Like his previous works, Part of the World and
Kamby Bolongo Mean River, Asunder is a beautiful exercise of the relationship between language and reality. Lopez carefully considers each word before abandoning it on the page, and it shows especially in his most recent masterpiece. Each story is only a few pages long, but packed with memorable characters that leave a lasting taste in your mouth.
In "Vaya Con Huevos" we meet two despicables in conversation. Never hearing of people considering themselves despicable in a story made me want to read more to find out just who they were and what made them label themselves in this way. I just love the concluding lines: "I can't hear what it is they're whispering but I don't have to. I know because it is on their faces.
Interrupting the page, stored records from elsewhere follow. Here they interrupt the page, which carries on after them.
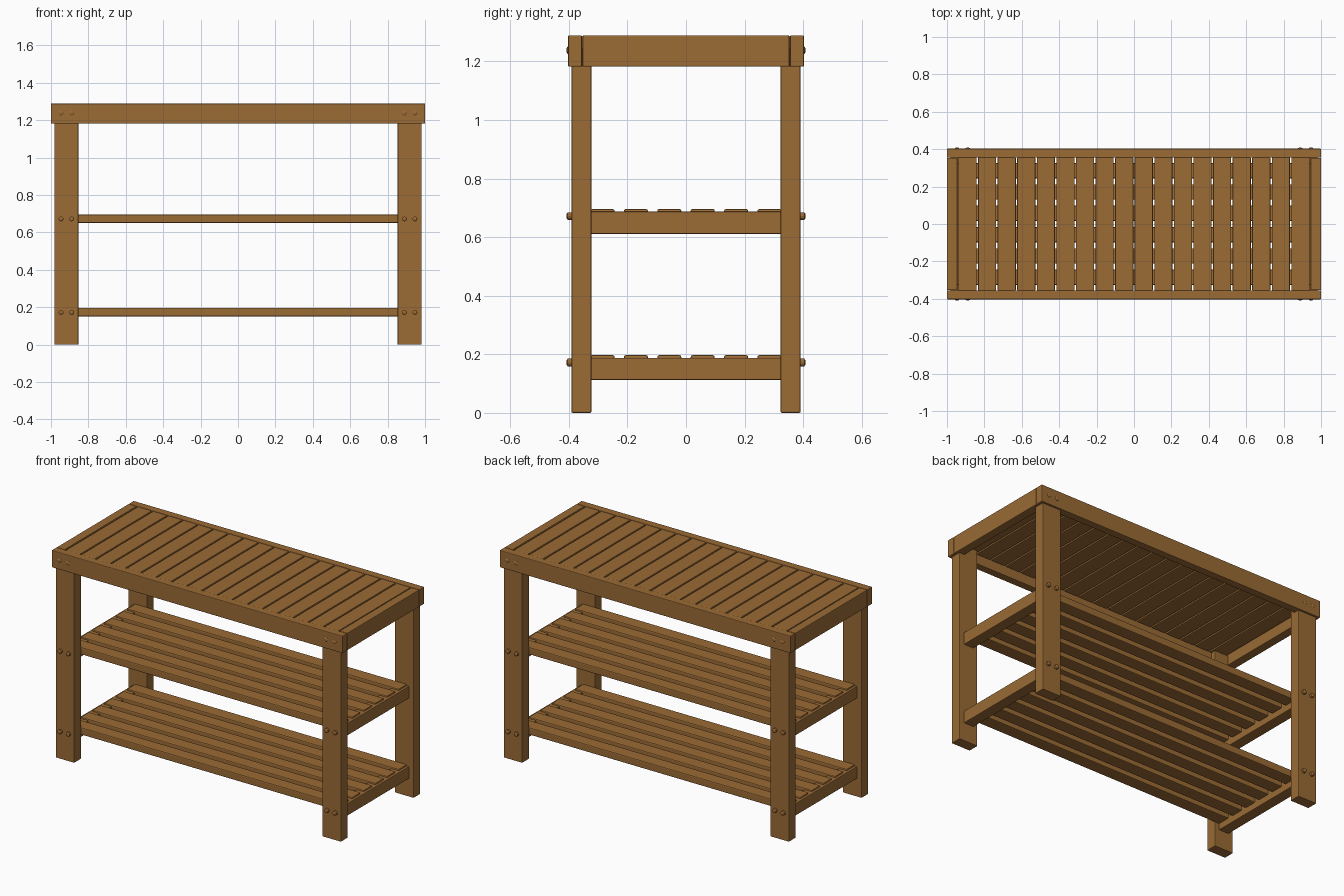
import bpy, bmesh, math
from mathutils import Matrix

if "Cube" in bpy.data.objects:
    bpy.data.objects.remove(bpy.data.objects["Cube"])

wood = bpy.data.materials.new("warm brown wood")
wood.diffuse_color = (0.325, 0.147, 0.036, 1)
wood.use_nodes = True
wood.node_tree.nodes["Principled BSDF"].inputs["Base Color"].default_value = wood.diffuse_color


def add_object(name, bm):
    mesh = bpy.data.meshes.new(name)
    bm.to_mesh(mesh)
    bm.free()
    mesh.materials.append(wood)
    obj = bpy.data.objects.new(name, mesh)
    bpy.context.collection.objects.link(obj)
    return obj


def board(name, x, y, z, bevel=0.004):
    """Box given by (min, max) on each axis, with slightly eased edges."""
    bm = bmesh.new()
    bmesh.ops.create_cube(bm, size=1)
    for v in bm.verts:
        for i, (lo, hi) in enumerate((x, y, z)):
            v.co[i] = hi if v.co[i] > 0 else lo
    obj = add_object(name, bm)
    mod = obj.modifiers.new("eased edges", "BEVEL")
    mod.width = bevel
    mod.segments = 2
    return obj


def span(a, b, side):
    return tuple(sorted((a * side, b * side)))


def bolt(x, side, z, y_in, name):
    """Low domed bolt head facing front or back."""
    bm = bmesh.new()
    for r1, r2, y0, y1 in ((0.013, 0.013, y_in, 0.404), (0.013, 0.007, 0.404, 0.408)):
        m = Matrix.Translation((x, side * (y0 + y1) / 2, z)) @ Matrix.Rotation(side * -math.pi / 2, 4, "X")
        bmesh.ops.create_cone(bm, cap_ends=True, segments=12, radius1=r1, radius2=r2,
                              depth=y1 - y0, matrix=m)
    add_object(name, bm)


# seat frame
for s, n in ((-1, "front"), (1, "back")):
    board(f"{n}_seat_rail", (-1, 1), span(0.355, 0.403, s), (1.182, 1.289))
for s, n in ((-1, "left"), (1, "right")):
    board(f"{n}_seat_rail", span(0.945, 1.0, s), (-0.353, 0.353), (1.182, 1.289))

# seat slats
pitch = 0.1047
for i in range(18):
    c = (i - 8.5) * pitch
    board(f"seat_slat_{i + 1}", (c - 0.0485, c + 0.0485), (-0.356, 0.356), (1.24, 1.287))

# legs with bolts
for sx, nx in ((-1, "left"), (1, "right")):
    for sy, ny in ((-1, "front"), (1, "back")):
        board(f"{ny}_{nx}_leg", span(0.853, 0.982, sx), span(0.323, 0.391, sy), (0, 1.245))
        for bx in (0.889, 0.946):
            for z, y_in in ((0.172, 0.38), (0.672, 0.38), (1.238, 0.395)):
                bolt(sx * bx, sy, z, y_in, f"{ny}_{nx}_bolt")

# shelves: two bearers and six long slats each
for base, n in ((0.112, "lower"), (0.611, "upper")):
    for sx, nx in ((-1, "left"), (1, "right")):
        board(f"{n}_shelf_{nx}_bearer", span(0.882, 0.95, sx), (-0.325, 0.325), (base, base + 0.076))
    for i in range(6):
        c = (i - 2.5) * 0.114
        board(f"{n}_shelf_slat_{i + 1}", (-0.935, 0.935), (c - 0.041, c + 0.041),
              (base + 0.039, base + 0.085), 0.006)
It is all over everyone's faces." The prose is simple and powerful; it reminds the reader that sometimes more is conveyed physically than verbally.
Throughout the collection Lopez provides narratives surrounding characters that are usually loners or outsiders. The man with the geographic tongue is in this corner. In the "Geographic Tongue" Lopez takes us on a journey narrated by a mysterious man. He dabbles in the world of religion and nature presenting us with an odd character that is unappealing, but lovable at the same time.
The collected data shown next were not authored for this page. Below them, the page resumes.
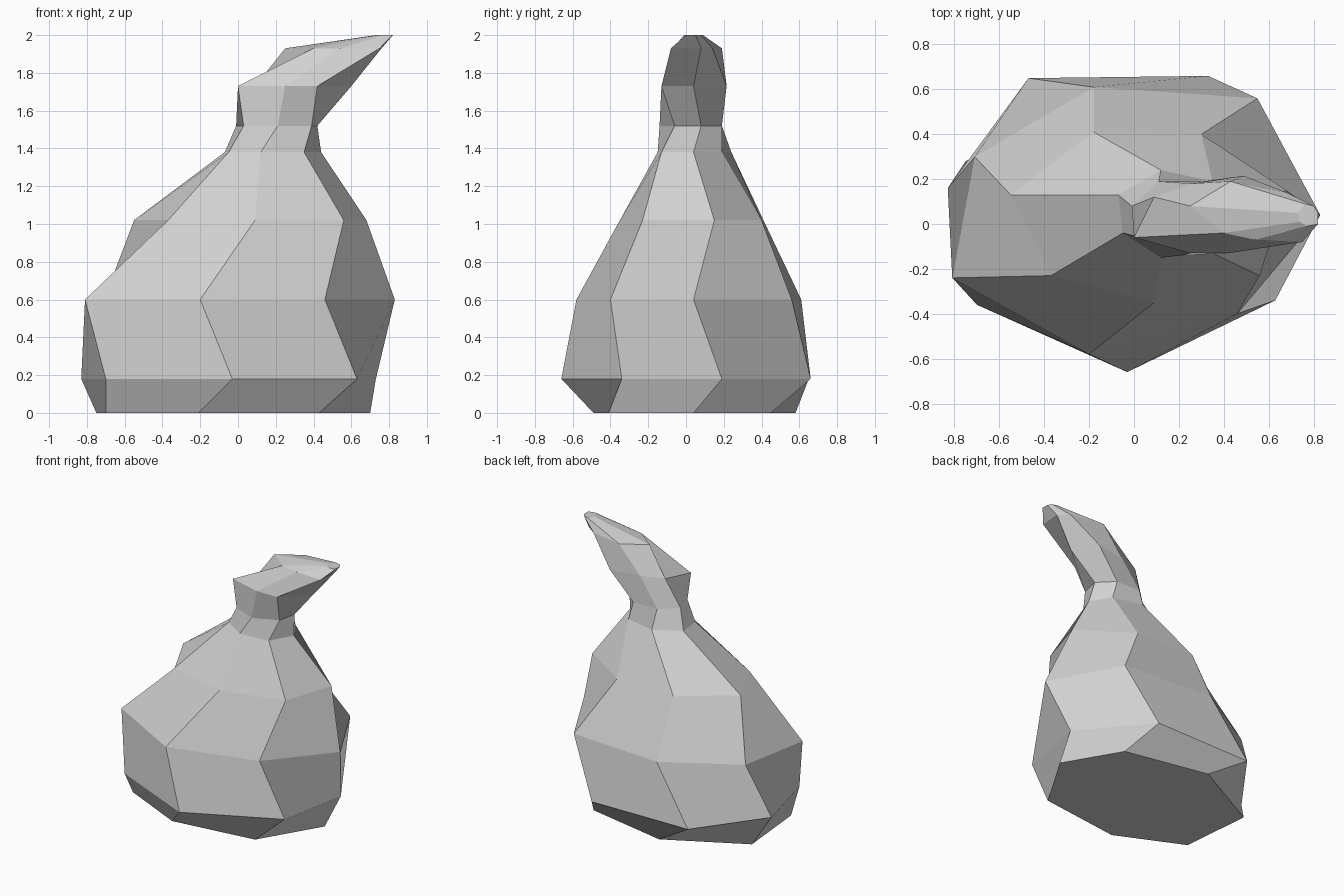
import bpy
import bmesh

# Seven-sided cross-sections from base to bent tip: height -> (x, y) corners, counter-clockwise
SECTIONS = {
    0.00: [(-.70, -.26), (-.21, -.49), (.43, -.41), (.70, .04), (.46, .45), (-.18, .58), (-.75, .28)],
    0.18: [(-.70, -.36), (-.03, -.66), (.63, -.34), (.73, .19), (.33, .66), (-.47, .65), (-.83, .16)],
    0.60: [(-.81, -.24), (-.20, -.58), (.46, -.40), (.83, .04), (.55, .56), (-.18, .61), (-.71, .30)],
    1.02: [(-.37, -.23), (.09, -.35), (.56, -.23), (.68, .15), (.30, .40), (-.18, .41), (-.55, .13)],
    1.38: [(-.05, -.04), (.12, -.15), (.35, -.13), (.44, .04), (.35, .19), (.12, .24), (-.07, .13)],
    1.52: [(.03, -.06), (.21, -.14), (.39, -.06), (.42, .08), (.31, .19), (.11, .19), (-.01, .08)],
    1.73: [(.00, -.06), (.25, -.13), (.42, -.13), (.60, .04), (.49, .215), (.26, .18), (.09, .12)],
    1.93: [(.40, -.04), (.54, -.07), (.75, -.08), (.76, .08), (.68, .14), (.43, .19), (.25, .08)],
    2.00: [(.74, .01), (.77, -.01), (.82, .00), (.82, .05), (.80, .08), (.76, .09), (.73, .05)],
}


def loft(name, sections, material):
    """Skin the cross-sections with quads and cap both ends."""
    bm = bmesh.new()
    rings = [[bm.verts.new((x, y, z)) for x, y in pts] for z, pts in sections.items()]
    for low, high in zip(rings, rings[1:]):
        n = len(low)
        for i in range(n):
            j = (i + 1) % n
            bm.faces.new((low[i], low[j], high[j], high[i]))
    bm.faces.new(rings[0][::-1])
    bm.faces.new(rings[-1])
    bmesh.ops.recalc_face_normals(bm, faces=bm.faces)
    mesh = bpy.data.meshes.new(name)
    bm.to_mesh(mesh)
    bm.free()
    mesh.materials.append(material)
    obj = bpy.data.objects.new(name, mesh)
    bpy.context.collection.objects.link(obj)
    return obj


# Single plain colour
grey = bpy.data.materials.new("light_grey")
grey.diffuse_color = (0.64, 0.64, 0.64, 1)

# Gourd body with bent neck
loft("gourd_body", SECTIONS, grey)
Included in is Lopez’s "A Novella in Shorts. In this series, Lopez chronicles the life of an unpaid worker in a home for the blind. Lopez stays consistent in style to his short stories. The novella’s narrative is very concise, with each chapter making an effort to repeat exact phrases. For example: Blind Betty knows about the TV and refrigerator because I told her once. The blindsters always remember what it is you tell them. Must be because they’re blind and don’t have to remember what anything looks like. Although it is a little too repetitive for this readers taste, the prose allows for a better understanding of the story.
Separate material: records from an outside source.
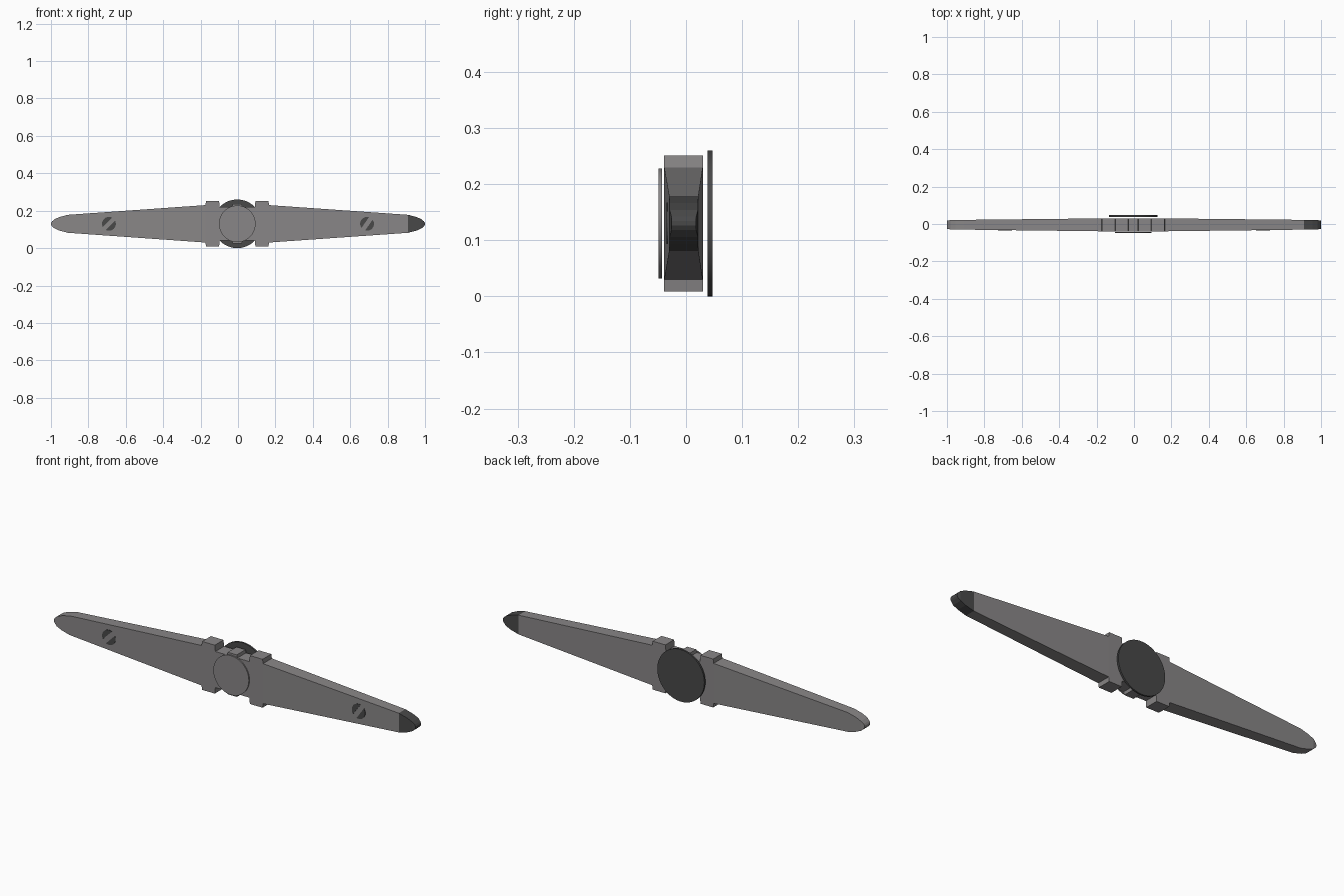
import bpy, bmesh, math
from mathutils import Matrix

if "Cube" in bpy.data.objects:
    bpy.data.objects.remove(bpy.data.objects["Cube"])

ZC = 0.13      # height of the long axis
XC = -0.004    # slight offset of the central hub


def material(name, v):
    m = bpy.data.materials.new(name)
    m.diffuse_color = (v[0], v[1], v[2], 1)
    m.use_nodes = True
    m.node_tree.nodes["Principled BSDF"].inputs["Base Color"].default_value = m.diffuse_color
    return m


GREY = material("mid grey", (0.25, 0.24, 0.243))
DARK = material("dark grey", (0.065, 0.065, 0.066))


def finish(bm, name, mats):
    bmesh.ops.recalc_face_normals(bm, faces=bm.faces)
    me = bpy.data.meshes.new(name)
    bm.to_mesh(me)
    bm.free()
    for m in mats:
        me.materials.append(m)
    ob = bpy.data.objects.new(name, me)
    bpy.context.collection.objects.link(ob)
    return ob


# Tapered beam: half profile (distance from centre, half height), mirrored
half = [(0.025, 0.105), (0.028, 0.09), (0.094, 0.09), (0.097, 0.121),
        (0.167, 0.121), (0.170, 0.10), (0.91, 0.048), (0.955, 0.036),
        (0.982, 0.024), (0.995, 0.012), (1.0, 0.004)]
stations = [(-d, h) for d, h in reversed(half)] + half

bm = bmesh.new()
rings = []
for x, h in stations:
    t = max(0, (abs(x) - 0.17) / 0.74)
    yf, yb = -0.039 + 0.009 * t, 0.030 - 0.008 * t
    if abs(x) > 0.99:
        yf, yb = yf + 0.003, yb - 0.003
    px = x + (XC if abs(x) < 0.2 else 0)
    rings.append([bm.verts.new((px, y, ZC + z))
                  for y, z in ((yf, -h), (yb, -h), (yb, h), (yf, h))])
for a, b in zip(rings, rings[1:]):
    for i in range(4):
        j = (i + 1) % 4
        bm.faces.new((a[i], a[j], b[j], b[i]))
bm.faces.new(rings[0])
bm.faces.new(rings[-1])
# Dark cap on the right end
for f in bm.faces:
    f.material_index = 1 if f.calc_center_median().x > 0.91 else 0
finish(bm, "tapered_beam", [GREY, DARK])


# Round plates in front of and behind the hub
def disc(name, r, y0, y1, mat):
    bm = bmesh.new()
    bmesh.ops.create_cone(bm, cap_ends=True, segments=64, radius1=r, radius2=r,
                          depth=y1 - y0,
                          matrix=Matrix.Translation((XC, (y0 + y1) / 2, ZC))
                          @ Matrix.Rotation(math.pi / 2, 4, 'X'))
    ob = finish(bm, name, [mat])
    bpy.context.view_layer.objects.active = ob
    ob.select_set(True)
    bpy.ops.object.shade_smooth_by_angle(angle=math.radians(30))
    ob.select_set(False)


disc("front_disc", 0.098, -0.049, -0.043, GREY)
disc("back_disc", 0.13, 0.038, 0.047, DARK)


# Slotted screw heads: two dark circle segments with a diagonal gap
def screw(name, x, angle, r=0.037, gap=0.012):
    bm = bmesh.new()
    a0 = math.asin(gap / r)
    for turn in (0, math.pi):
        pts = [a0 + (math.pi - 2 * a0) * i / 12 + turn + angle for i in range(13)]
        front = [bm.verts.new((x + r * math.cos(a), -0.0345, ZC + r * math.sin(a)))
                 for a in pts]
        f = bm.faces.new(front)
        ext = bmesh.ops.extrude_face_region(bm, geom=[f], use_keep_orig=True)
        vs = [g for g in ext["geom"] if isinstance(g, bmesh.types.BMVert)]
        bmesh.ops.translate(bm, verts=vs, vec=(0, 0.005, 0))
    finish(bm, name, [DARK])


screw("left_screw", -0.69, math.radians(45))
screw("right_screw", 0.69, math.radians(55))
Overall, admirers of the short-short form will appreciate this collection. Lopez pays attention to the minutiae of prose and even his novella is as engaging as the first half of the collection.